■ **Aim of the task**: Pictures must be kept out of the copy. Every entry is to be duplicated exactly.

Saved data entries
----

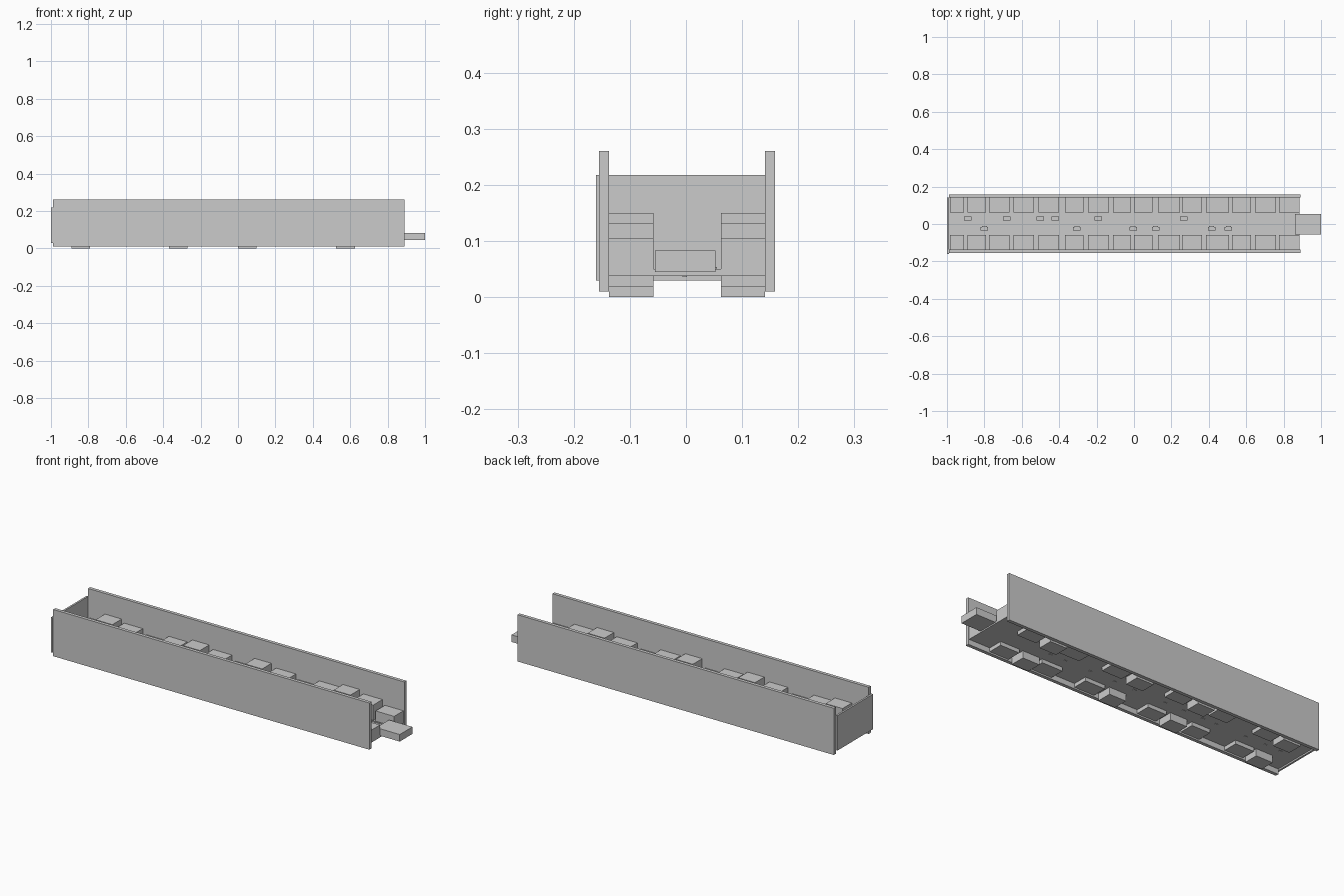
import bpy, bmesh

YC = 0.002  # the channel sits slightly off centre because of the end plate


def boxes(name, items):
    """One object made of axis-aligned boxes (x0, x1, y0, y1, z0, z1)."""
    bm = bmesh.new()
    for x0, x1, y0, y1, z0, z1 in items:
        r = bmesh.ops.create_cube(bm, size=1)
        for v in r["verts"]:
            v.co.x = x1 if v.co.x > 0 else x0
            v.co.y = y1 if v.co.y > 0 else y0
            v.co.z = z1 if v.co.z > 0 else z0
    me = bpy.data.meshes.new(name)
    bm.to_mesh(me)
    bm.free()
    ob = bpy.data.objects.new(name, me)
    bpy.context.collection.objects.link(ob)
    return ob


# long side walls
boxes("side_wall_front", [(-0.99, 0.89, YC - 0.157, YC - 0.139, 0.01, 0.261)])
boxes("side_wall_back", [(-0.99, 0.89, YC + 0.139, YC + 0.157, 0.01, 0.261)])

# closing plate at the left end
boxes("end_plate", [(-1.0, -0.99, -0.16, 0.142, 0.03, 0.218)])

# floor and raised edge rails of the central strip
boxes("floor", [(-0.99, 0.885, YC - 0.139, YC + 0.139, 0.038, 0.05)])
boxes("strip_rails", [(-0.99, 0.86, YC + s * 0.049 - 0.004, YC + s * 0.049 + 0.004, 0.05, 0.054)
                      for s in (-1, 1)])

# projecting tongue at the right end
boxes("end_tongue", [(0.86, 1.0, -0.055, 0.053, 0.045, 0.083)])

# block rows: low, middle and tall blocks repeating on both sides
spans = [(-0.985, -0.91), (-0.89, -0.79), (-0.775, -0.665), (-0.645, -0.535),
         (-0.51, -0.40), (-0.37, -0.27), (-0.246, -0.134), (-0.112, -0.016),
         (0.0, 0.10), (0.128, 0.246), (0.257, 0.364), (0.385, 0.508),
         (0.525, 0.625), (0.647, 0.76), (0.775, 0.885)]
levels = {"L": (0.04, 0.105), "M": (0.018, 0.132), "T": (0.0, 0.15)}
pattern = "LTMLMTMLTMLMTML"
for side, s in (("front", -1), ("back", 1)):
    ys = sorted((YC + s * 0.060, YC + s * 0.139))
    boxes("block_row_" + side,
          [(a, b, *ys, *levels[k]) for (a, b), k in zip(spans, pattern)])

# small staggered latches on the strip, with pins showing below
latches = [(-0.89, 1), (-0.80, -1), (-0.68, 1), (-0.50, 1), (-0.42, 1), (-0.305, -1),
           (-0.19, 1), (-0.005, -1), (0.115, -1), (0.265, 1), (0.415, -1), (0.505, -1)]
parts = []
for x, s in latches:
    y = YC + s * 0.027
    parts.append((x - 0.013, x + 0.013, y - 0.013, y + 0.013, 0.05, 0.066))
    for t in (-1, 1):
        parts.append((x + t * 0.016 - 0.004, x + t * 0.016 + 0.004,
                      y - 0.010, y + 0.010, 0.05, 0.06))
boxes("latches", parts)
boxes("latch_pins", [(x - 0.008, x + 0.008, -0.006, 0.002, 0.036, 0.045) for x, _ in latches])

----

■ **Response to this task**:
import bpy, bmesh

YC = 0.002  # the channel sits slightly off centre because of the end plate


def boxes(name, items):
    """One object made of axis-aligned boxes (x0, x1, y0, y1, z0, z1)."""
    bm = bmesh.new()
    for x0, x1, y0, y1, z0, z1 in items:
        r = bmesh.ops.create_cube(bm, size=1)
        for v in r["verts"]:
            v.co.x = x1 if v.co.x > 0 else x0
            v.co.y = y1 if v.co.y > 0 else y0
            v.co.z = z1 if v.co.z > 0 else z0
    me = bpy.data.meshes.new(name)
    bm.to_mesh(me)
    bm.free()
    ob = bpy.data.objects.new(name, me)
    bpy.context.collection.objects.link(ob)
    return ob


# long side walls
boxes("side_wall_front", [(-0.99, 0.89, YC - 0.157, YC - 0.139, 0.01, 0.261)])
boxes("side_wall_back", [(-0.99, 0.89, YC + 0.139, YC + 0.157, 0.01, 0.261)])

# closing plate at the left end
boxes("end_plate", [(-1.0, -0.99, -0.16, 0.142, 0.03, 0.218)])

# floor and raised edge rails of the central strip
boxes("floor", [(-0.99, 0.885, YC - 0.139, YC + 0.139, 0.038, 0.05)])
boxes("strip_rails", [(-0.99, 0.86, YC + s * 0.049 - 0.004, YC + s * 0.049 + 0.004, 0.05, 0.054)
                      for s in (-1, 1)])

# projecting tongue at the right end
boxes("end_tongue", [(0.86, 1.0, -0.055, 0.053, 0.045, 0.083)])

# block rows: low, middle and tall blocks repeating on both sides
spans = [(-0.985, -0.91), (-0.89, -0.79), (-0.775, -0.665), (-0.645, -0.535),
         (-0.51, -0.40), (-0.37, -0.27), (-0.246, -0.134), (-0.112, -0.016),
         (0.0, 0.10), (0.128, 0.246), (0.257, 0.364), (0.385, 0.508),
         (0.525, 0.625), (0.647, 0.76), (0.775, 0.885)]
levels = {"L": (0.04, 0.105), "M": (0.018, 0.132), "T": (0.0, 0.15)}
pattern = "LTMLMTMLTMLMTML"
for side, s in (("front", -1), ("back", 1)):
    ys = sorted((YC + s * 0.060, YC + s * 0.139))
    boxes("block_row_" + side,
          [(a, b, *ys, *levels[k]) for (a, b), k in zip(spans, pattern)])

# small staggered latches on the strip, with pins showing below
latches = [(-0.89, 1), (-0.80, -1), (-0.68, 1), (-0.50, 1), (-0.42, 1), (-0.305, -1),
           (-0.19, 1), (-0.005, -1), (0.115, -1), (0.265, 1), (0.415, -1), (0.505, -1)]
parts = []
for x, s in latches:
    y = YC + s * 0.027
    parts.append((x - 0.013, x + 0.013, y - 0.013, y + 0.013, 0.05, 0.066))
    for t in (-1, 1):
        parts.append((x + t * 0.016 - 0.004, x + t * 0.016 + 0.004,
                      y - 0.010, y + 0.010, 0.05, 0.06))
boxes("latches", parts)
boxes("latch_pins", [(x - 0.008, x + 0.008, -0.006, 0.002, 0.036, 0.045) for x, _ in latches])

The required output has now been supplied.